[Start of Attachment]

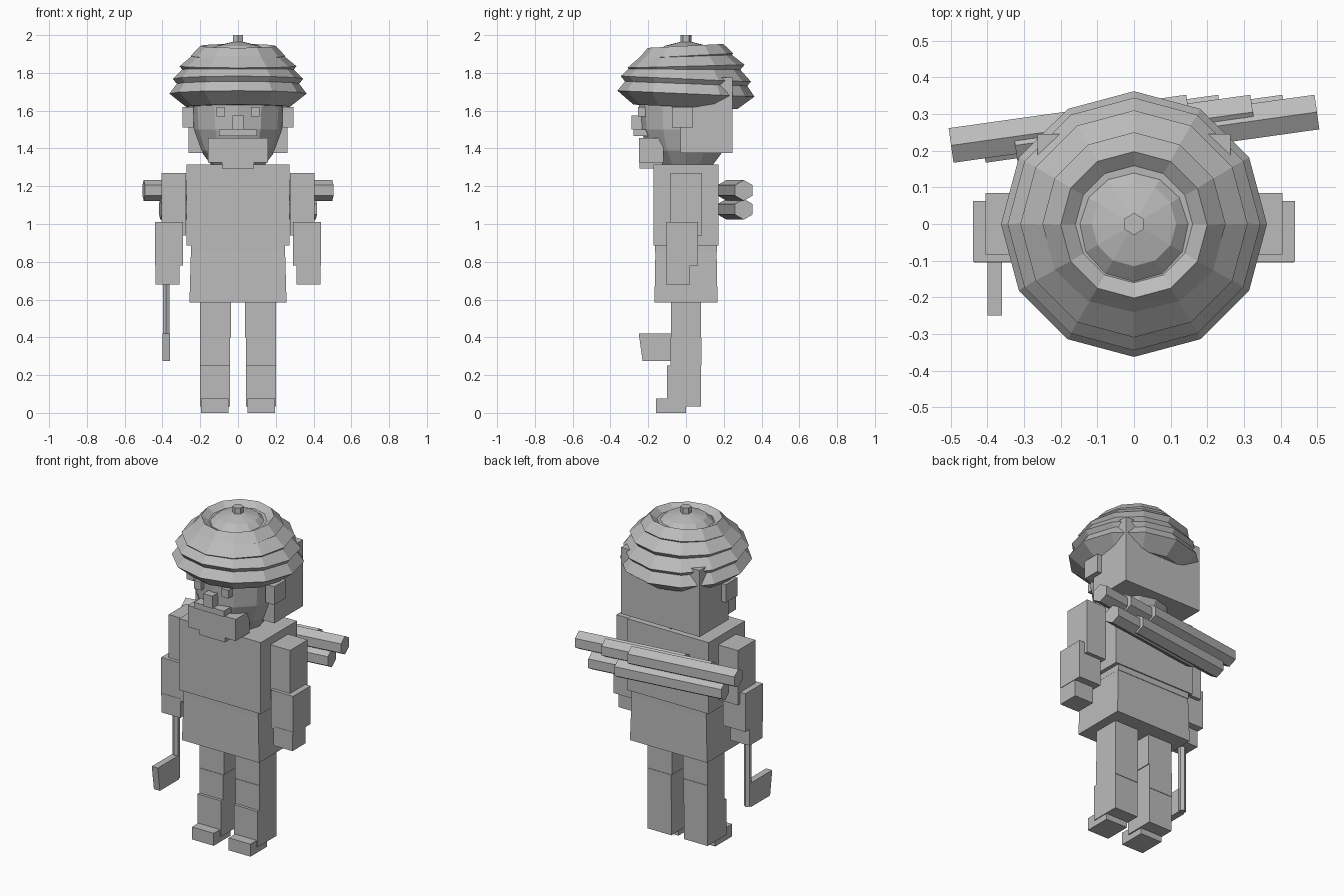
import bpy, bmesh, math
from mathutils import Matrix, Vector

if "Cube" in bpy.data.objects:
    bpy.data.objects.remove(bpy.data.objects["Cube"])

grey = bpy.data.materials.new("plain_grey")
grey.diffuse_color = (0.5, 0.5, 0.5, 1)
grey.use_nodes = True
grey.node_tree.nodes["Principled BSDF"].inputs["Base Color"].default_value = grey.diffuse_color


def finish(name, bm):
    bmesh.ops.recalc_face_normals(bm, faces=bm.faces)
    me = bpy.data.meshes.new(name)
    bm.to_mesh(me)
    bm.free()
    me.materials.append(grey)
    ob = bpy.data.objects.new(name, me)
    bpy.context.collection.objects.link(ob)
    return ob


def box(name, x0, x1, y0, y1, z0, z1, taper=1.0):
    """Box from its limits; taper scales the top in x and y."""
    bm = bmesh.new()
    bmesh.ops.create_cube(bm, size=1)
    for v in bm.verts:
        s = taper if v.co.z > 0 else 1
        v.co = Vector(((x0 + x1) / 2 + v.co.x * (x1 - x0) * s,
                       (y0 + y1) / 2 + v.co.y * (y1 - y0) * s,
                       (z0 + z1) / 2 + v.co.z * (z1 - z0)))
    return finish(name, bm)


def pair(name, x0, x1, *rest):
    """Mirrored boxes on both sides of x = 0."""
    box(name + "_right", x0, x1, *rest)
    box(name + "_left", -x1, -x0, *rest)


def lathe(name, profile, sides=12, tilt=0.0):
    """Faceted turned solid from (radius, height) points, tilted about x."""
    bm = bmesh.new()
    rings = []
    for r, z in profile:
        rings.append([bm.verts.new((r * math.cos(2 * math.pi * i / sides),
                                    r * math.sin(2 * math.pi * i / sides), z))
                      for i in range(sides)])
    for a, b in zip(rings, rings[1:]):
        for i in range(sides):
            j = (i + 1) % sides
            bm.faces.new((a[i], a[j], b[j], b[i]))
    bm.faces.new(rings[0])
    bm.faces.new(rings[-1])
    mid = Vector((0, 0, sum(z for _, z in profile) / len(profile)))
    bmesh.ops.rotate(bm, verts=bm.verts, cent=mid,
                     matrix=Matrix.Rotation(math.radians(tilt), 3, 'X'))
    return finish(name, bm)


def rod(name, center, radius, length, rot):
    """Six-sided rod, built along z and then rotated."""
    bm = bmesh.new()
    bmesh.ops.create_cone(bm, cap_ends=True, segments=6, radius1=radius,
                          radius2=radius, depth=length)
    bm.transform(Matrix.Translation(center) @ rot)
    return finish(name, bm)


# Legs and feet
pair("foot", 0.05, 0.195, -0.16, 0.0, 0.0, 0.075)
pair("shin", 0.042, 0.20, -0.10, 0.08, 0.035, 0.25)
pair("knee", 0.042, 0.20, -0.083, 0.083, 0.25, 0.40)
pair("thigh", 0.037, 0.20, -0.08, 0.08, 0.40, 0.60)

# Body
box("skirt", -0.257, 0.257, -0.167, 0.167, 0.585, 0.855, 0.97)
box("waist", -0.25, 0.25, -0.165, 0.165, 0.85, 0.89)
box("torso", -0.272, 0.272, -0.172, 0.172, 0.885, 1.315)

# Arms
pair("upper_arm", 0.275, 0.405, -0.083, 0.085, 0.94, 1.27)
pair("forearm", 0.292, 0.44, -0.103, 0.063, 0.78, 1.01)
pair("hand", 0.31, 0.437, -0.105, 0.02, 0.68, 0.795)

# Axe hanging from the left hand
rod("axe_handle", (-0.38, -0.045, 0.48), 0.021, 0.40, Matrix.Identity(4))
bm = bmesh.new()
outline = [(-0.25, 0.42), (-0.05, 0.42), (-0.05, 0.275), (-0.23, 0.275)]
face = bm.faces.new([bm.verts.new((-0.40, y, z)) for y, z in outline])
ext = bmesh.ops.extrude_face_region(bm, geom=[face])
bmesh.ops.translate(bm, vec=(0.04, 0, 0),
                    verts=[g for g in ext["geom"] if isinstance(g, bmesh.types.BMVert)])
finish("axe_blade", bm)

# Head, hair block and face
lathe("head", [(0.14, 1.31), (0.20, 1.39), (0.24, 1.50), (0.25, 1.66)])
box("hair_block", -0.263, 0.263, -0.03, 0.245, 1.375, 1.775)
pair("ear", 0.235, 0.293, -0.073, 0.038, 1.51, 1.62)
pair("eye", 0.068, 0.115, -0.255, -0.20, 1.57, 1.62)
box("nose", -0.03, 0.03, -0.288, -0.22, 1.50, 1.575)
box("moustache", -0.10, 0.10, -0.278, -0.20, 1.465, 1.50)
box("beard", -0.16, 0.16, -0.25, -0.12, 1.325, 1.455)
box("beard_tip", -0.085, 0.085, -0.245, -0.125, 1.295, 1.36)

# Wrapped hat: stacked faceted bands, cap and stud
lathe("hat_band_1", [(0.275, 1.62), (0.363, 1.69), (0.30, 1.775)], 12, -2.5)
lathe("hat_band_2", [(0.30, 1.715), (0.345, 1.768), (0.27, 1.845)], 12, -2.5)
lathe("hat_band_3", [(0.27, 1.79), (0.31, 1.835), (0.225, 1.905)], 12, 1.5)
lathe("hat_band_4", [(0.22, 1.855), (0.25, 1.89), (0.20, 1.943), (0.16, 1.915)], 12, 3)
lathe("hat_cap", [(0.165, 1.90), (0.115, 1.943), (0.025, 1.965)])
lathe("hat_stud", [(0.03, 1.955), (0.03, 2.0)], 6).rotation_euler.z = math.radians(30)

# Bundle of staggered six-sided logs across the back
turn = (Matrix.Rotation(math.radians(8), 4, 'Z')
        @ Matrix.Rotation(math.radians(90), 4, 'Y')
        @ Matrix.Rotation(math.radians(30), 4, 'Z')
        @ Matrix.Rotation(math.radians(60), 4, 'Z'))
for i in range(5):
    z = 1.178 if i % 2 == 0 else 1.078
    rod("log_%d" % (i + 1), (-0.175 + 0.0875 * i, 0.26, z), 0.055, 0.655, turn)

[End of Attachment]

▶ _What is required_:
Line by line, check the data above for the word "materials" and state how many lines contain it. Give only the number.

▶ _Exercise result_:
2